All entries are to be reproduced exactly; the pictures are to be omitted.

┄┄┄┄┄┄┄┄┄┄┄┄┄┄┄┄┄┄┄┄

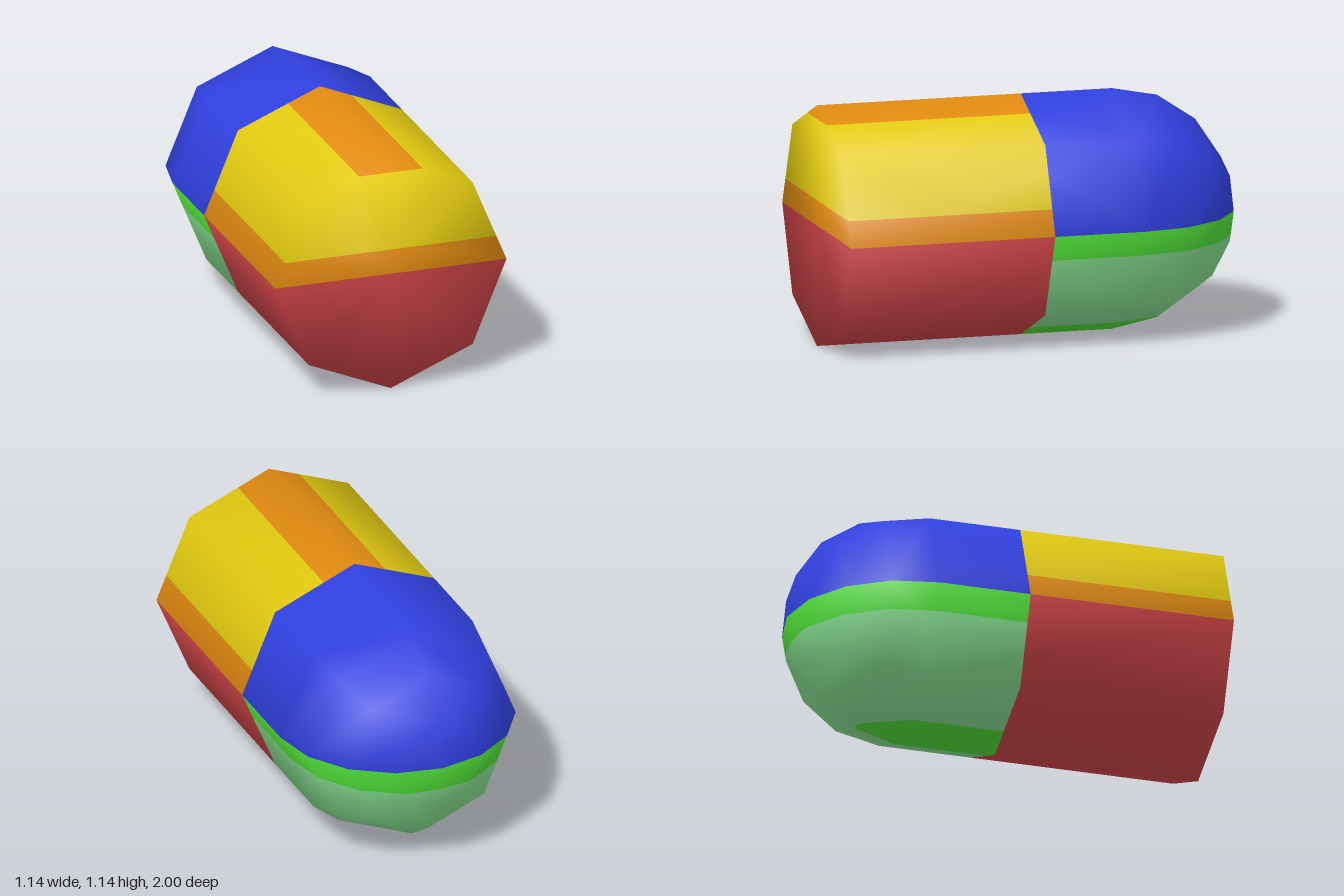
import * as THREE from 'three';
import { mergeVertices } from 'three/addons/utils/BufferGeometryUtils.js';

const R = 0.571;      // radius of the octagonal body, also its centre height
const SPLIT = 0.012;  // z where the front colours meet the back colours

// Closed body: eight-sided barrel, flat front and domed back, smooth normals
function bodyGeometry() {
  const profile = [];
  for (let i = 0; i <= 4; i++) {
    const a = (i * Math.PI) / 8;
    profile.push(new THREE.Vector2(R * Math.sin(a), R - 1 - R * Math.cos(a)));
  }
  profile.push(new THREE.Vector2(R, 1), new THREE.Vector2(0, 1));
  const lathe = new THREE.LatheGeometry(profile, 8);
  lathe.deleteAttribute('uv');
  lathe.deleteAttribute('normal');
  const body = mergeVertices(lathe, 1e-4);
  body.rotateX(Math.PI / 2).translate(0, R, 0);
  body.computeVertexNormals();
  return body;
}

// Keep the part of a polygon where sign * (p[axis] - limit) >= 0
function clip(poly, axis, limit, sign) {
  const out = [];
  poly.forEach((a, i) => {
    const b = poly[(i + 1) % poly.length];
    const da = sign * (a.p[axis] - limit);
    const db = sign * (b.p[axis] - limit);
    if (da >= 0) out.push(a);
    if ((da > 0 && db < 0) || (da < 0 && db > 0)) {
      const t = da / (da - db);
      out.push({ p: a.p.clone().lerp(b.p, t), n: a.n.clone().lerp(b.n, t) });
    }
  });
  return out;
}

// Slice of the body surface between two heights and two depths
function bandGeometry(body, y0, y1, z0, z1) {
  const pos = body.attributes.position;
  const nor = body.attributes.normal;
  const index = body.index;
  const points = [];
  const normals = [];
  for (let i = 0; i < index.count; i += 3) {
    let poly = [0, 1, 2].map((k) => {
      const v = index.getX(i + k);
      return {
        p: new THREE.Vector3().fromBufferAttribute(pos, v),
        n: new THREE.Vector3().fromBufferAttribute(nor, v),
      };
    });
    poly = clip(clip(poly, 'y', y0, 1), 'y', y1, -1);
    poly = clip(clip(poly, 'z', z0, 1), 'z', z1, -1);
    for (let k = 1; k + 1 < poly.length; k++) {
      const tri = [poly[0], poly[k], poly[k + 1]];
      if (new THREE.Triangle(...tri.map((c) => c.p)).getArea() < 1e-7) continue;
      for (const c of tri) {
        points.push(...c.p.toArray());
        normals.push(...c.n.clone().normalize().toArray());
      }
    }
  }
  const g = new THREE.BufferGeometry();
  g.setAttribute('position', new THREE.Float32BufferAttribute(points, 3));
  g.setAttribute('normal', new THREE.Float32BufferAttribute(normals, 3));
  return g;
}

export function createModel() {
  const material = (name, color) => {
    const m = new THREE.MeshStandardMaterial({ color });
    m.name = name;
    return m;
  };
  const red = material('red', 0xd04448);
  const orange = material('orange', 0xe08a10);
  const yellow = material('yellow', 0xe0c810);
  const blue = material('blue', 0x3040e0);
  const green = material('brightGreen', 0x50e038);
  const paleGreen = material('paleGreen', 0x88e090);

  const group = new THREE.Group();
  group.name = 'capsule';
  const body = bodyGeometry();

  // Name, material, bottom, top, back, front
  const bands = [
    ['frontLowerHalf', red, -1, R, SPLIT, 2],
    ['frontWaistBand', orange, R, 0.692, SPLIT, 2],
    ['frontUpperBand', yellow, 0.692, 1.077, SPLIT, 2],
    ['frontTopStrip', orange, 1.077, 2, SPLIT, 2],
    ['backUpperHalf', blue, R, 2, -2, SPLIT],
    ['backWaistBand', green, 0.448, R, -2, SPLIT],
    ['backLowerBand', paleGreen, 0.058, 0.448, -2, SPLIT],
    ['backBottomStrip', green, -1, 0.058, -2, SPLIT],
  ];
  for (const [name, mat, ...limits] of bands) {
    const mesh = new THREE.Mesh(bandGeometry(body, ...limits), mat);
    mesh.name = name;
    group.add(mesh);
  }
  return group;
}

┄┄┄┄┄┄┄┄┄┄┄┄┄┄┄┄┄┄┄┄

Solution below ▸
import * as THREE from 'three';
import { mergeVertices } from 'three/addons/utils/BufferGeometryUtils.js';

const R = 0.571;      // radius of the octagonal body, also its centre height
const SPLIT = 0.012;  // z where the front colours meet the back colours

// Closed body: eight-sided barrel, flat front and domed back, smooth normals
function bodyGeometry() {
  const profile = [];
  for (let i = 0; i <= 4; i++) {
    const a = (i * Math.PI) / 8;
    profile.push(new THREE.Vector2(R * Math.sin(a), R - 1 - R * Math.cos(a)));
  }
  profile.push(new THREE.Vector2(R, 1), new THREE.Vector2(0, 1));
  const lathe = new THREE.LatheGeometry(profile, 8);
  lathe.deleteAttribute('uv');
  lathe.deleteAttribute('normal');
  const body = mergeVertices(lathe, 1e-4);
  body.rotateX(Math.PI / 2).translate(0, R, 0);
  body.computeVertexNormals();
  return body;
}

// Keep the part of a polygon where sign * (p[axis] - limit) >= 0
function clip(poly, axis, limit, sign) {
  const out = [];
  poly.forEach((a, i) => {
    const b = poly[(i + 1) % poly.length];
    const da = sign * (a.p[axis] - limit);
    const db = sign * (b.p[axis] - limit);
    if (da >= 0) out.push(a);
    if ((da > 0 && db < 0) || (da < 0 && db > 0)) {
      const t = da / (da - db);
      out.push({ p: a.p.clone().lerp(b.p, t), n: a.n.clone().lerp(b.n, t) });
    }
  });
  return out;
}

// Slice of the body surface between two heights and two depths
function bandGeometry(body, y0, y1, z0, z1) {
  const pos = body.attributes.position;
  const nor = body.attributes.normal;
  const index = body.index;
  const points = [];
  const normals = [];
  for (let i = 0; i < index.count; i += 3) {
    let poly = [0, 1, 2].map((k) => {
      const v = index.getX(i + k);
      return {
        p: new THREE.Vector3().fromBufferAttribute(pos, v),
        n: new THREE.Vector3().fromBufferAttribute(nor, v),
      };
    });
    poly = clip(clip(poly, 'y', y0, 1), 'y', y1, -1);
    poly = clip(clip(poly, 'z', z0, 1), 'z', z1, -1);
    for (let k = 1; k + 1 < poly.length; k++) {
      const tri = [poly[0], poly[k], poly[k + 1]];
      if (new THREE.Triangle(...tri.map((c) => c.p)).getArea() < 1e-7) continue;
      for (const c of tri) {
        points.push(...c.p.toArray());
        normals.push(...c.n.clone().normalize().toArray());
      }
    }
  }
  const g = new THREE.BufferGeometry();
  g.setAttribute('position', new THREE.Float32BufferAttribute(points, 3));
  g.setAttribute('normal', new THREE.Float32BufferAttribute(normals, 3));
  return g;
}

export function createModel() {
  const material = (name, color) => {
    const m = new THREE.MeshStandardMaterial({ color });
    m.name = name;
    return m;
  };
  const red = material('red', 0xd04448);
  const orange = material('orange', 0xe08a10);
  const yellow = material('yellow', 0xe0c810);
  const blue = material('blue', 0x3040e0);
  const green = material('brightGreen', 0x50e038);
  const paleGreen = material('paleGreen', 0x88e090);

  const group = new THREE.Group();
  group.name = 'capsule';
  const body = bodyGeometry();

  // Name, material, bottom, top, back, front
  const bands = [
    ['frontLowerHalf', red, -1, R, SPLIT, 2],
    ['frontWaistBand', orange, R, 0.692, SPLIT, 2],
    ['frontUpperBand', yellow, 0.692, 1.077, SPLIT, 2],
    ['frontTopStrip', orange, 1.077, 2, SPLIT, 2],
    ['backUpperHalf', blue, R, 2, -2, SPLIT],
    ['backWaistBand', green, 0.448, R, -2, SPLIT],
    ['backLowerBand', paleGreen, 0.058, 0.448, -2, SPLIT],
    ['backBottomStrip', green, -1, 0.058, -2, SPLIT],
  ];
  for (const [name, mat, ...limits] of bands) {
    const mesh = new THREE.Mesh(bandGeometry(body, ...limits), mat);
    mesh.name = name;
    group.add(mesh);
  }
  return group;
}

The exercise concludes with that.